Saved data entries
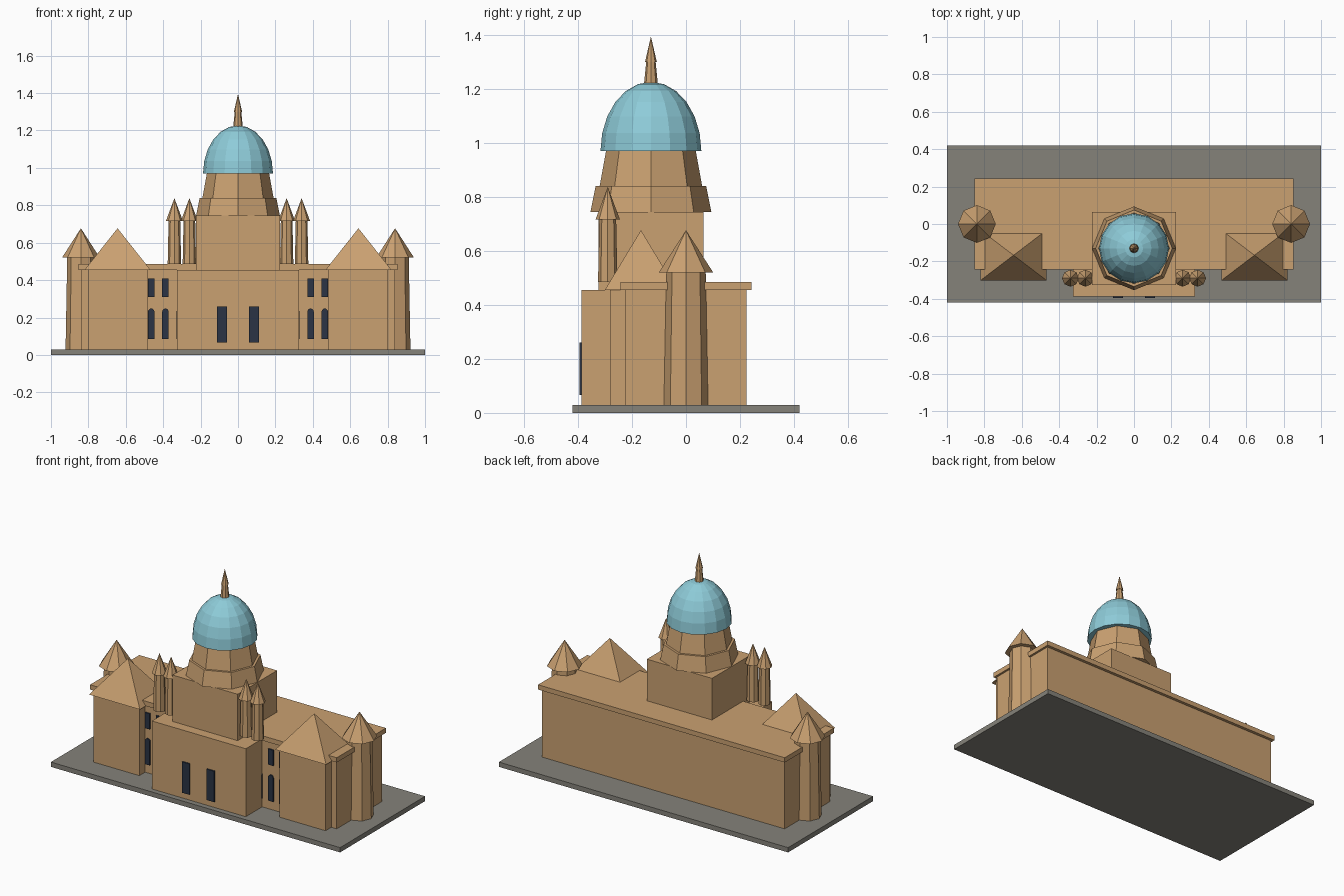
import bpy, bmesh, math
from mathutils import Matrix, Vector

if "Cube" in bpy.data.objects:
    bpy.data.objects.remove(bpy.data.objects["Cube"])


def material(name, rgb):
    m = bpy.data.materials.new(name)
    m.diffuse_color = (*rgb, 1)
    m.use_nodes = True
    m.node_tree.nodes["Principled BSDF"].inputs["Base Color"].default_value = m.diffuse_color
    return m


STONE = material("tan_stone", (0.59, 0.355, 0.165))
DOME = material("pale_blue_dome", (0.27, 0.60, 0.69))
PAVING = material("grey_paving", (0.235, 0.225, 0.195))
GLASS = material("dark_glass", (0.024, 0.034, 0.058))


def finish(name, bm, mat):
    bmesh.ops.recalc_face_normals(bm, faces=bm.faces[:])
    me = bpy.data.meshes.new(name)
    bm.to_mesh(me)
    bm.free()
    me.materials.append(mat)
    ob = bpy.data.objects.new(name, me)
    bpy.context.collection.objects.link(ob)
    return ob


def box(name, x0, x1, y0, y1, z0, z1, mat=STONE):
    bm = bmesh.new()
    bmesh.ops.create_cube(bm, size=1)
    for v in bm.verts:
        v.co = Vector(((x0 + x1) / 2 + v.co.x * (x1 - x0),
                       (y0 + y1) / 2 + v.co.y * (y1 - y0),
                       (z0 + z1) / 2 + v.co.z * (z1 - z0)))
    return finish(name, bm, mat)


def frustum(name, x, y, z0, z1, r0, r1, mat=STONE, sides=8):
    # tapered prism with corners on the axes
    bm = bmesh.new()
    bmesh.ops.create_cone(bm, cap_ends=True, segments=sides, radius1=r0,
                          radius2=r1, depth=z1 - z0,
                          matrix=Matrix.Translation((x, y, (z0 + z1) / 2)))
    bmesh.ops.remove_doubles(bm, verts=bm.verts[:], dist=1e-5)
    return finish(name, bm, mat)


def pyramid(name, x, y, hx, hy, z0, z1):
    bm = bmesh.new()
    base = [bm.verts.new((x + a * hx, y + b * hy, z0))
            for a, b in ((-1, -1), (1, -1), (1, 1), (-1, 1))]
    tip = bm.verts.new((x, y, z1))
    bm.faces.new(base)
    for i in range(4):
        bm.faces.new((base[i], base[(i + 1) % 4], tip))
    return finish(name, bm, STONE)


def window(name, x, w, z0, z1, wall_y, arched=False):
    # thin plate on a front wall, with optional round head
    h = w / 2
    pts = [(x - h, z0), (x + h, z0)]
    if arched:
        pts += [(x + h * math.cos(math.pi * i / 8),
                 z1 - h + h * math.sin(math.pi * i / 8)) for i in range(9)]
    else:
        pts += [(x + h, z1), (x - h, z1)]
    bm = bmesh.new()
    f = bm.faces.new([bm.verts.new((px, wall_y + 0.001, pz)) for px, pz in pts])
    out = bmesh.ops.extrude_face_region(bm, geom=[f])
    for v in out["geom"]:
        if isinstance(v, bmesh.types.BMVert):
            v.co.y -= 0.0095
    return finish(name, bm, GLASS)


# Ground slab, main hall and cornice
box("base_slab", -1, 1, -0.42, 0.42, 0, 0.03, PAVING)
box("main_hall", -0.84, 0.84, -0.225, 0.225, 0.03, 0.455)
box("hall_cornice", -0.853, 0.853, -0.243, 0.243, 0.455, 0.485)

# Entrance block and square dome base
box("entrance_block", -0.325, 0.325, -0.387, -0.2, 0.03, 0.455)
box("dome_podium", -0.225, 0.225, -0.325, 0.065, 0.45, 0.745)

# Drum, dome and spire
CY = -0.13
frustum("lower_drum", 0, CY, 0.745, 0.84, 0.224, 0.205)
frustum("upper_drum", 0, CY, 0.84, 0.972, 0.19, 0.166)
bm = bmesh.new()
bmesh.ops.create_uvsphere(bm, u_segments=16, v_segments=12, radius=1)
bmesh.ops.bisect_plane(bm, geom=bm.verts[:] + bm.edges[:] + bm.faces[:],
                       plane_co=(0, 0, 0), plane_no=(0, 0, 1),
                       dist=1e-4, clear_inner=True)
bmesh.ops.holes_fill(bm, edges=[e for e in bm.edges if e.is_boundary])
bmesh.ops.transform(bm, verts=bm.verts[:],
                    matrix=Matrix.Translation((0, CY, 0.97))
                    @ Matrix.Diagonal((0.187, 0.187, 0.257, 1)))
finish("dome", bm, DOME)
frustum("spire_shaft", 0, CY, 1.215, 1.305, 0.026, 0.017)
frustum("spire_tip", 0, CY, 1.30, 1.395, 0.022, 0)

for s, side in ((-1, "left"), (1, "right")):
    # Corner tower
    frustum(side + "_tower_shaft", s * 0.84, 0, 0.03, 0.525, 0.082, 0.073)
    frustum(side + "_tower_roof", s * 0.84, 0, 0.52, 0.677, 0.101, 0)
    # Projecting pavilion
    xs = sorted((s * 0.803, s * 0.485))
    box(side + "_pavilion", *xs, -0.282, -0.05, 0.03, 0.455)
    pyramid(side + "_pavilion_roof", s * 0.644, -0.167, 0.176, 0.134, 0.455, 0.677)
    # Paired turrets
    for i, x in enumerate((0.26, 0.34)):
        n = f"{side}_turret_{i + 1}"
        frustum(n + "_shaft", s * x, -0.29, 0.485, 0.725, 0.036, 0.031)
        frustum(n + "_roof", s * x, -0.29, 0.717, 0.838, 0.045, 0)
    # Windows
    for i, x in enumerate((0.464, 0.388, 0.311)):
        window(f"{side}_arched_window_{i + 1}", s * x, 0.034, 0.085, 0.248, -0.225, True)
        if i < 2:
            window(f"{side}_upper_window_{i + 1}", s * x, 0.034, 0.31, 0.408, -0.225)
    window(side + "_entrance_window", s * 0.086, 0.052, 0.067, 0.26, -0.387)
* * *
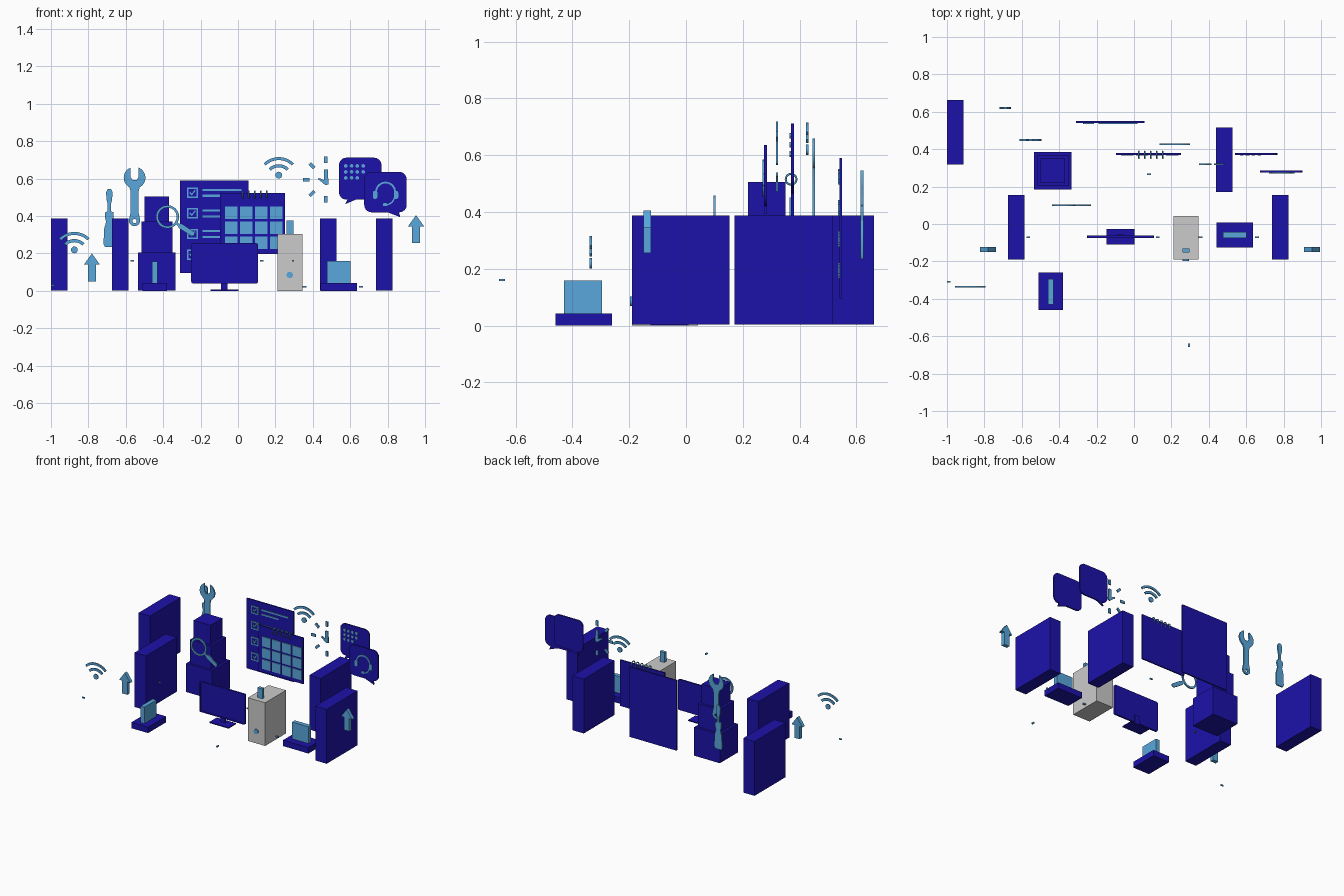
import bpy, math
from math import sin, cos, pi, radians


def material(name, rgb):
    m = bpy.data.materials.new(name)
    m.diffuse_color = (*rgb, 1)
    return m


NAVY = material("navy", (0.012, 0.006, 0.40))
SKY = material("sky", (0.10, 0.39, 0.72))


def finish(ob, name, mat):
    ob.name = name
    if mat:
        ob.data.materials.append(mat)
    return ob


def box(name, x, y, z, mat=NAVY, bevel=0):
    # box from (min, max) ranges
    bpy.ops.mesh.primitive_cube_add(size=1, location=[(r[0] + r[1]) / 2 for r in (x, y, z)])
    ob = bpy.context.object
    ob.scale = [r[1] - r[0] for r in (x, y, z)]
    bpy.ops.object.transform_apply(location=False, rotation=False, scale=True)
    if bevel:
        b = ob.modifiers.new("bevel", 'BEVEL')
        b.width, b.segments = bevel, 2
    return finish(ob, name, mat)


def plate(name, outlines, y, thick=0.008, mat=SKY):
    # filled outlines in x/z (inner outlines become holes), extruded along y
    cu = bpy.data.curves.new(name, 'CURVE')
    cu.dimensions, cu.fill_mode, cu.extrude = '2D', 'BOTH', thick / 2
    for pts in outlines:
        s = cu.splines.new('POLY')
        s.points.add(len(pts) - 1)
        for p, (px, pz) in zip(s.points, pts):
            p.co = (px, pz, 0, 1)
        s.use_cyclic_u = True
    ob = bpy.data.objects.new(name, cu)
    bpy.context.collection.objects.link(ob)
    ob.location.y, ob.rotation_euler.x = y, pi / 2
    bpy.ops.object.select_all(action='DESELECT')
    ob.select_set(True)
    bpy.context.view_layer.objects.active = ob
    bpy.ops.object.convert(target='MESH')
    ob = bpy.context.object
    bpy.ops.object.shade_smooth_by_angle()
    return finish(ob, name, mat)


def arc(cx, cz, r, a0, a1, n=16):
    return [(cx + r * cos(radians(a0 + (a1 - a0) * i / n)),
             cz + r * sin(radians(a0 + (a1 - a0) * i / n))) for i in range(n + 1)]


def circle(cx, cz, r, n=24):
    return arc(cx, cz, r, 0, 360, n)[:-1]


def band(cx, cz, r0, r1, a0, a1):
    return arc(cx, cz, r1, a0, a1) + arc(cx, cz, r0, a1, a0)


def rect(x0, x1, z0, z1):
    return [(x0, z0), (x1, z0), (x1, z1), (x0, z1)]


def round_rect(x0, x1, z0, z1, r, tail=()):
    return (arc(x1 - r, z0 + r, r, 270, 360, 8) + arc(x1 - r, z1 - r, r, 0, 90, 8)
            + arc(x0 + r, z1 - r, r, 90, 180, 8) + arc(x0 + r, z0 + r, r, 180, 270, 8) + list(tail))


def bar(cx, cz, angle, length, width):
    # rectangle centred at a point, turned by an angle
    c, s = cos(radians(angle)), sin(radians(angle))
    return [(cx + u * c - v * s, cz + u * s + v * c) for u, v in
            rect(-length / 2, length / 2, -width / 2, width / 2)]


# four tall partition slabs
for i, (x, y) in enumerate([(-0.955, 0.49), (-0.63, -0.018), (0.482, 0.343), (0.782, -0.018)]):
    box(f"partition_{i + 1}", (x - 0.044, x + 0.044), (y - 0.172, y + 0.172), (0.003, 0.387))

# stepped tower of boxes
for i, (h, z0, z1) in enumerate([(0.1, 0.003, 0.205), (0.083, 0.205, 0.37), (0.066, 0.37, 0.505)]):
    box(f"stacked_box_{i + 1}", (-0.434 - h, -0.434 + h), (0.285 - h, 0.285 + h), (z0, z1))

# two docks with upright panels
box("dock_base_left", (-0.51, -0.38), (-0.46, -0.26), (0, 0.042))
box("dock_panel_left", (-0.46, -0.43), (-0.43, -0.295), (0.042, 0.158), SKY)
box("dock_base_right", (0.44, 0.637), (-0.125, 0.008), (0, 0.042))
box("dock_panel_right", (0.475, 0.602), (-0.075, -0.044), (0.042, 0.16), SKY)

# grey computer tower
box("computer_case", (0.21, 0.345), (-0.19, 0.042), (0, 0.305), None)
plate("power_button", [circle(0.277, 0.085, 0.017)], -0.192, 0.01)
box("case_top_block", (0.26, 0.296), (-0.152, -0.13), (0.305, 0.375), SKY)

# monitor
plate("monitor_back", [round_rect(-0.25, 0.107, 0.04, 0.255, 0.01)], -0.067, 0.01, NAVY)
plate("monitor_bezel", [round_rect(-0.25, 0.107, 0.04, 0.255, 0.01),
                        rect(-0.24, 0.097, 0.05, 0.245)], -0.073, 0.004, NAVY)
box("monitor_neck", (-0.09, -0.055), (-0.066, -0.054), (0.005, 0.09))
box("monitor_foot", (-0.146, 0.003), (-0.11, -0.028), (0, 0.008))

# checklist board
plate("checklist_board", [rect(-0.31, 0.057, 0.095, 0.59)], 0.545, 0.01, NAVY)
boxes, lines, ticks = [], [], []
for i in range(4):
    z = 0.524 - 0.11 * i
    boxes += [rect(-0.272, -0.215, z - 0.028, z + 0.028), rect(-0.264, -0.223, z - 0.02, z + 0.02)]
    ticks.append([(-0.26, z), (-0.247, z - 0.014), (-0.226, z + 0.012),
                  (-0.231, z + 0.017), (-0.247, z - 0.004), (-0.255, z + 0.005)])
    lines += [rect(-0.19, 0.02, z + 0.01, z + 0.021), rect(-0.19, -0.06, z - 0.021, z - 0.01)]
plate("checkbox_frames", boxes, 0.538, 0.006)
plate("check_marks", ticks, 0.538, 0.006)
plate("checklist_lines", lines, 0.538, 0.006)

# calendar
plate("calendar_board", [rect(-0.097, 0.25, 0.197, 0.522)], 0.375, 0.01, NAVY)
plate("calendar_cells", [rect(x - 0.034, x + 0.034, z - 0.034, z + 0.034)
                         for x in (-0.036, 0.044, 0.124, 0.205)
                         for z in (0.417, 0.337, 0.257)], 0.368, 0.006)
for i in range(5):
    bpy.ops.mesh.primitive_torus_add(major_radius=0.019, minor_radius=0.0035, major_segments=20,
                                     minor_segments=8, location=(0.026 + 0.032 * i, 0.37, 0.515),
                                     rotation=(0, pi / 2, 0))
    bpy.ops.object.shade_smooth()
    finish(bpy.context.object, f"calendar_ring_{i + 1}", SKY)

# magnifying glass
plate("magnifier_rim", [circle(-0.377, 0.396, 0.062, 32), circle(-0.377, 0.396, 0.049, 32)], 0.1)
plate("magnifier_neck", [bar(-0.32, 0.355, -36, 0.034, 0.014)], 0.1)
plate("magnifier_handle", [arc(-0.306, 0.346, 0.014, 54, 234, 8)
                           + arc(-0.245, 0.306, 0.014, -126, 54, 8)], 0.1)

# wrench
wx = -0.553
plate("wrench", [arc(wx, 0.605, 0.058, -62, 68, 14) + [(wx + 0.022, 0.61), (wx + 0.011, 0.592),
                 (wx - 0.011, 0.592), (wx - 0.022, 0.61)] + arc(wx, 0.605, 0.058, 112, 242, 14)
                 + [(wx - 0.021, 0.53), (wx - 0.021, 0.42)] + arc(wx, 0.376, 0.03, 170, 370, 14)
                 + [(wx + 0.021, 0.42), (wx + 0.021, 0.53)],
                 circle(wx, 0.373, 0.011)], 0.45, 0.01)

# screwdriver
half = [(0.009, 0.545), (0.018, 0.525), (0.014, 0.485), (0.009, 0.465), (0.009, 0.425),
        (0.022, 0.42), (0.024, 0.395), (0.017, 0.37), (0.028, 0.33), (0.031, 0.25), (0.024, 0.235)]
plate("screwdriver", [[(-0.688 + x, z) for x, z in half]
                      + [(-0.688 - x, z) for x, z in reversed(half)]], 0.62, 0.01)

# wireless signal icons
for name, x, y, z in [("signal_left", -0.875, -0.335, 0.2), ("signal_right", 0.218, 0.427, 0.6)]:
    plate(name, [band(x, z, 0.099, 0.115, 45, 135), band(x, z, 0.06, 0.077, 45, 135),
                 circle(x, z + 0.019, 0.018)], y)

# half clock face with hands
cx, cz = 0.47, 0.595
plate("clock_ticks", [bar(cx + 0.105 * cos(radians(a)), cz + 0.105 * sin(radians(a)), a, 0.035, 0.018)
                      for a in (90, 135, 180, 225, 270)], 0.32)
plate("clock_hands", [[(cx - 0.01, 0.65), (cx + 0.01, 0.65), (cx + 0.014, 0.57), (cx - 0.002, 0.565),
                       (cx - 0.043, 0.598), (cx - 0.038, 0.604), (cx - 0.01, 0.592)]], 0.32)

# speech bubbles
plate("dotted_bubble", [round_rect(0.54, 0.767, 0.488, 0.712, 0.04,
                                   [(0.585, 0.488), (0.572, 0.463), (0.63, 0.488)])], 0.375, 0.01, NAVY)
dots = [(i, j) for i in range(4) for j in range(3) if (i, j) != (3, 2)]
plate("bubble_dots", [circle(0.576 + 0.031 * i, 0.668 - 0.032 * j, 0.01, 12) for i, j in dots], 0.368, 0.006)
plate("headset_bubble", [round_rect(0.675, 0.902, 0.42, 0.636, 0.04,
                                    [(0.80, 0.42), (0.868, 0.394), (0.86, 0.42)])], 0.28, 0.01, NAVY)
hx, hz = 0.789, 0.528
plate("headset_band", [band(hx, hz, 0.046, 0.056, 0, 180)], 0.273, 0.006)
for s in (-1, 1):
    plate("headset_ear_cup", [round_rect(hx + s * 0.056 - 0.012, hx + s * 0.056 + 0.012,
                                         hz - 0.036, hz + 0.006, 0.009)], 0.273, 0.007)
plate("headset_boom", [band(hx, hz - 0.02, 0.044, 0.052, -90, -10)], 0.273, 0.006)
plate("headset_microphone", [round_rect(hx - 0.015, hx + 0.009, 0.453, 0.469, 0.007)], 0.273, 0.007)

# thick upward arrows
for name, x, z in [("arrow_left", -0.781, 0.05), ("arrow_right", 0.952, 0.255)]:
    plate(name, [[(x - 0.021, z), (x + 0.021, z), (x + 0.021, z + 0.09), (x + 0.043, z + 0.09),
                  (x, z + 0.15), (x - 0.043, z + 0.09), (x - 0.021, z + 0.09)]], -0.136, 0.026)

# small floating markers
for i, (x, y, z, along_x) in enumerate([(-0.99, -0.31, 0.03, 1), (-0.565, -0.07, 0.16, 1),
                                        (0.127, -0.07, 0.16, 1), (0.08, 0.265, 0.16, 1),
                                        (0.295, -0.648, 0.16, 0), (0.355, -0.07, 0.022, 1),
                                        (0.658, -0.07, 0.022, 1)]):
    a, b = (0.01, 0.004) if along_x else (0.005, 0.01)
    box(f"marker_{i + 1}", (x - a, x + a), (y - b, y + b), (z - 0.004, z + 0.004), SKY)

:: Exercise aim ::
Identify how many lines in the entries above contain the word "from" and provide only that figure.

:: Response box ::
3